BEGIN DATA UNDER STUDY

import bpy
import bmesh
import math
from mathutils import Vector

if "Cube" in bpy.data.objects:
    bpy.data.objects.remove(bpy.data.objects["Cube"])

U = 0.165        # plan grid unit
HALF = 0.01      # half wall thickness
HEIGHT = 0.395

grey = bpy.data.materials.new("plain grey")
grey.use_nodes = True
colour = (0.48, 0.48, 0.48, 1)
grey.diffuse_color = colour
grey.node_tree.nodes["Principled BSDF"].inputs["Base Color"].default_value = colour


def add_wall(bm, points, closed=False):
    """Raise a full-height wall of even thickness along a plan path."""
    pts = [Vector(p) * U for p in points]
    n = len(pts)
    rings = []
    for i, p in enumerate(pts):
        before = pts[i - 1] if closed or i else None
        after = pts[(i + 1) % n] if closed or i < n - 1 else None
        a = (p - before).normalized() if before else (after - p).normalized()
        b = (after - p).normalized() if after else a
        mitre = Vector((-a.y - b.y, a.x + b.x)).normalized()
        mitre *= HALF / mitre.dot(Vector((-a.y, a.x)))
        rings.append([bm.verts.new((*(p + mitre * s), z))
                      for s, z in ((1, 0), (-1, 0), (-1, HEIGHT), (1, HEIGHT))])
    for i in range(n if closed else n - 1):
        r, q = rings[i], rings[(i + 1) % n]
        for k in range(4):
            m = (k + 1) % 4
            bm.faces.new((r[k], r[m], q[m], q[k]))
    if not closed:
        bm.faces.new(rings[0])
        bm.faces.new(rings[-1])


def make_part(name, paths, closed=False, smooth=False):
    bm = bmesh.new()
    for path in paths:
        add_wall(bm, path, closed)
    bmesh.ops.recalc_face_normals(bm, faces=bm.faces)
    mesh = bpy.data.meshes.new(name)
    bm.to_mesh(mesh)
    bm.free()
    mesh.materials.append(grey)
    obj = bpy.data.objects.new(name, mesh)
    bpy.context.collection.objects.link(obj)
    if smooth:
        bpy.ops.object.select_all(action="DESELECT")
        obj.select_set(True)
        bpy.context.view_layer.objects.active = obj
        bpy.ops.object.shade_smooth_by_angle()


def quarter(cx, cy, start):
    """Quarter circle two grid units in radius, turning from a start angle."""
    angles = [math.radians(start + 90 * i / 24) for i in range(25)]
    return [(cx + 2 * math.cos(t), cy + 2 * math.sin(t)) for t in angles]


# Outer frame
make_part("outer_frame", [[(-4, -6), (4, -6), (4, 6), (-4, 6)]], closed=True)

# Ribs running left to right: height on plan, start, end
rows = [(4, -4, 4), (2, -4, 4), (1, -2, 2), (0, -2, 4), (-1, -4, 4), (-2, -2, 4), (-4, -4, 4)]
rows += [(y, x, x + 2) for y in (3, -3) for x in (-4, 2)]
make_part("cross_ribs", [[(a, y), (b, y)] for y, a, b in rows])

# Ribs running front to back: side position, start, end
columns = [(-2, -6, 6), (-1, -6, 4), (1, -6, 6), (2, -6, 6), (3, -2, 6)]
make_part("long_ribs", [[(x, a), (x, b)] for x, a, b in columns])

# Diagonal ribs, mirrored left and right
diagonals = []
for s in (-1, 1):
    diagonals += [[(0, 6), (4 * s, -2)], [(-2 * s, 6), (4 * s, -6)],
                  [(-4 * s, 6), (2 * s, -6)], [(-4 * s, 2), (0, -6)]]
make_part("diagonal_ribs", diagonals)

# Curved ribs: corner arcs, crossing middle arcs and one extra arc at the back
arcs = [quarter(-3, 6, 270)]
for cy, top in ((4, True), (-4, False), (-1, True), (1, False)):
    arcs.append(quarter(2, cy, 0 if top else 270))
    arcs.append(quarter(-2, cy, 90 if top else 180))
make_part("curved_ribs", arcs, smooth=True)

END DATA UNDER STUDY
BEGIN DATA UNDER STUDY

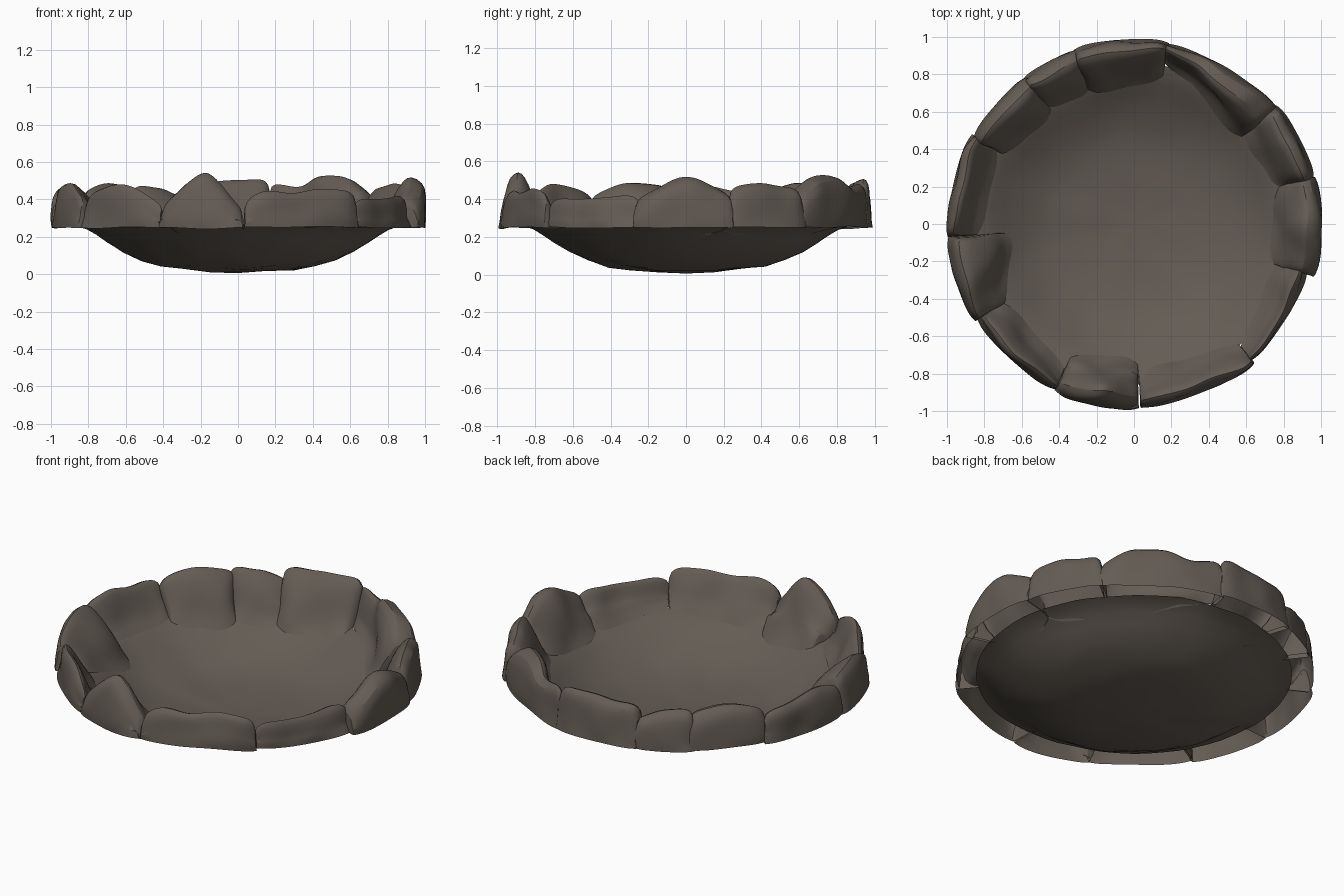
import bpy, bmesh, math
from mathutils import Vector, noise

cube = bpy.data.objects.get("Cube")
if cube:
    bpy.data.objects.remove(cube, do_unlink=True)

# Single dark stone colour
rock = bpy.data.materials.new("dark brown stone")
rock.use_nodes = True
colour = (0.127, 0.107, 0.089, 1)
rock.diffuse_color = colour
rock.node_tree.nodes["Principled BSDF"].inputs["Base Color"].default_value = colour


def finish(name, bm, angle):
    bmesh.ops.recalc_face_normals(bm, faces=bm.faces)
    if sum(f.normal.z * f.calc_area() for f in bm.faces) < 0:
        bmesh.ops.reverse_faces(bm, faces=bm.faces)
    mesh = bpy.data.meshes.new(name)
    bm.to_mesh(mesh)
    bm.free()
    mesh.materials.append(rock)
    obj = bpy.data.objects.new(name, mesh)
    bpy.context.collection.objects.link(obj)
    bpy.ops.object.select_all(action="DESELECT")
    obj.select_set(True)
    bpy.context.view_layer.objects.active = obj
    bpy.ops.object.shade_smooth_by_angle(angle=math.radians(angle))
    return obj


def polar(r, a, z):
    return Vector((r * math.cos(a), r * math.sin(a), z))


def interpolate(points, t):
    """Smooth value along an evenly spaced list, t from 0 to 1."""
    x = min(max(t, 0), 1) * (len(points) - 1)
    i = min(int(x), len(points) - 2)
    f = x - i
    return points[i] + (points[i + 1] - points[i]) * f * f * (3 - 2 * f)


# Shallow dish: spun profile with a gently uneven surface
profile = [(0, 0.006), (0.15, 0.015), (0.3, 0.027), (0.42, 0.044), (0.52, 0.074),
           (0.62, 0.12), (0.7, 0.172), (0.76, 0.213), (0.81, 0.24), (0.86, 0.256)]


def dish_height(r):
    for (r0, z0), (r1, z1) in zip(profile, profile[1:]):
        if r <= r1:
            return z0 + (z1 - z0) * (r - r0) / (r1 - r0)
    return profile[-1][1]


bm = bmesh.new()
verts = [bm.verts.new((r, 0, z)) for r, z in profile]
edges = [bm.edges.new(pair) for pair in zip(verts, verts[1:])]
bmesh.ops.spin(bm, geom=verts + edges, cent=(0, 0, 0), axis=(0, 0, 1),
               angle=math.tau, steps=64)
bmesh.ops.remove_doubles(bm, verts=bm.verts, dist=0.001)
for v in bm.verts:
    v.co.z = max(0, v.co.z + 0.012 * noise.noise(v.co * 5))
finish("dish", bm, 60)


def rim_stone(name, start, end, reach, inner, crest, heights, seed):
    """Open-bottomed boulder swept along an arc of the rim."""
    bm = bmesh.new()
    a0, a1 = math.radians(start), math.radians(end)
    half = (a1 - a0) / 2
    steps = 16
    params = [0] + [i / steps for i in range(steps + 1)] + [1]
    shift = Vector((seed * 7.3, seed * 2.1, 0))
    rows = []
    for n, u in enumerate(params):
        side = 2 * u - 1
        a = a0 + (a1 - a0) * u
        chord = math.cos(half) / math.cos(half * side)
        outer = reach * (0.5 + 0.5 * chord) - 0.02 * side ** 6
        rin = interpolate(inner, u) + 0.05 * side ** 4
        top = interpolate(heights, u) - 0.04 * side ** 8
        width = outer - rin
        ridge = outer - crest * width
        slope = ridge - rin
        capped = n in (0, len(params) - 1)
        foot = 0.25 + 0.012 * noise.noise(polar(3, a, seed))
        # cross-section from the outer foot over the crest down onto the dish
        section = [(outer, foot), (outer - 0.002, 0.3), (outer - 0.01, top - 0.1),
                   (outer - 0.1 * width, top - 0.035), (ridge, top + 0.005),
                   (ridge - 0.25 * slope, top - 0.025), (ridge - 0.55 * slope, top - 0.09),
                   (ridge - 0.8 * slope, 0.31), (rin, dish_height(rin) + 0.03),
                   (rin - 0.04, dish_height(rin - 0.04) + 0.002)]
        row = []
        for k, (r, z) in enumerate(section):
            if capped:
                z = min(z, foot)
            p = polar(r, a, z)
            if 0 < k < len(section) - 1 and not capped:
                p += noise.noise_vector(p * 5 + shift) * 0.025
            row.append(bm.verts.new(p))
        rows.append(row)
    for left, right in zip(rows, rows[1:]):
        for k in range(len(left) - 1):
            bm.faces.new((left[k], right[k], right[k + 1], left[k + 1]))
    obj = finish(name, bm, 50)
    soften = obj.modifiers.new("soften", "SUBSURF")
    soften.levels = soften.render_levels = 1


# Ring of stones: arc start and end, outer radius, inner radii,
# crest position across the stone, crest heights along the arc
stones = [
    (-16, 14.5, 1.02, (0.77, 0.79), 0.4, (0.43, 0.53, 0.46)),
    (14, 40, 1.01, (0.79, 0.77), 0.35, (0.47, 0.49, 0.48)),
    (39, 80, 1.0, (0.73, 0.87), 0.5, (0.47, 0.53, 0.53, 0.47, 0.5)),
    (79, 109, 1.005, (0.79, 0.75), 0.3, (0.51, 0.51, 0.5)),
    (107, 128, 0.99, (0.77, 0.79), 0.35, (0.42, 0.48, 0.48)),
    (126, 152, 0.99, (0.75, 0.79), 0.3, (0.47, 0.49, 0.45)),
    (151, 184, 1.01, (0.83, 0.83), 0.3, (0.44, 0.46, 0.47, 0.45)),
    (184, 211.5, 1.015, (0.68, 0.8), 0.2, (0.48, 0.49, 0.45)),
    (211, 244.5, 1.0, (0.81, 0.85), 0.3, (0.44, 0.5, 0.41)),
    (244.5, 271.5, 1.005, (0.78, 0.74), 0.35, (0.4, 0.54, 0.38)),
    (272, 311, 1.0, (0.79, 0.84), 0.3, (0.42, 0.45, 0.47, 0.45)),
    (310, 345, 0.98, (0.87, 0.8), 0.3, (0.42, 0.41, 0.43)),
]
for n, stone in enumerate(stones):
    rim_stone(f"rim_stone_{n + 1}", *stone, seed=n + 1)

END DATA UNDER STUDY

ASSIGNED TASK: In the entries above, one line contains "bpy.data.objects.remove(cube, do_unlink=True)" and another contains "mesh.materials.append(rock)". Reproduce exactly those two lines and the lines between them, nothing else.

RESPONSE AREA:
    bpy.data.objects.remove(cube, do_unlink=True)

# Single dark stone colour
rock = bpy.data.materials.new("dark brown stone")
rock.use_nodes = True
colour = (0.127, 0.107, 0.089, 1)
rock.diffuse_color = colour
rock.node_tree.nodes["Principled BSDF"].inputs["Base Color"].default_value = colour


def finish(name, bm, angle):
    bmesh.ops.recalc_face_normals(bm, faces=bm.faces)
    if sum(f.normal.z * f.calc_area() for f in bm.faces) < 0:
        bmesh.ops.reverse_faces(bm, faces=bm.faces)
    mesh = bpy.data.meshes.new(name)
    bm.to_mesh(mesh)
    bm.free()
    mesh.materials.append(rock)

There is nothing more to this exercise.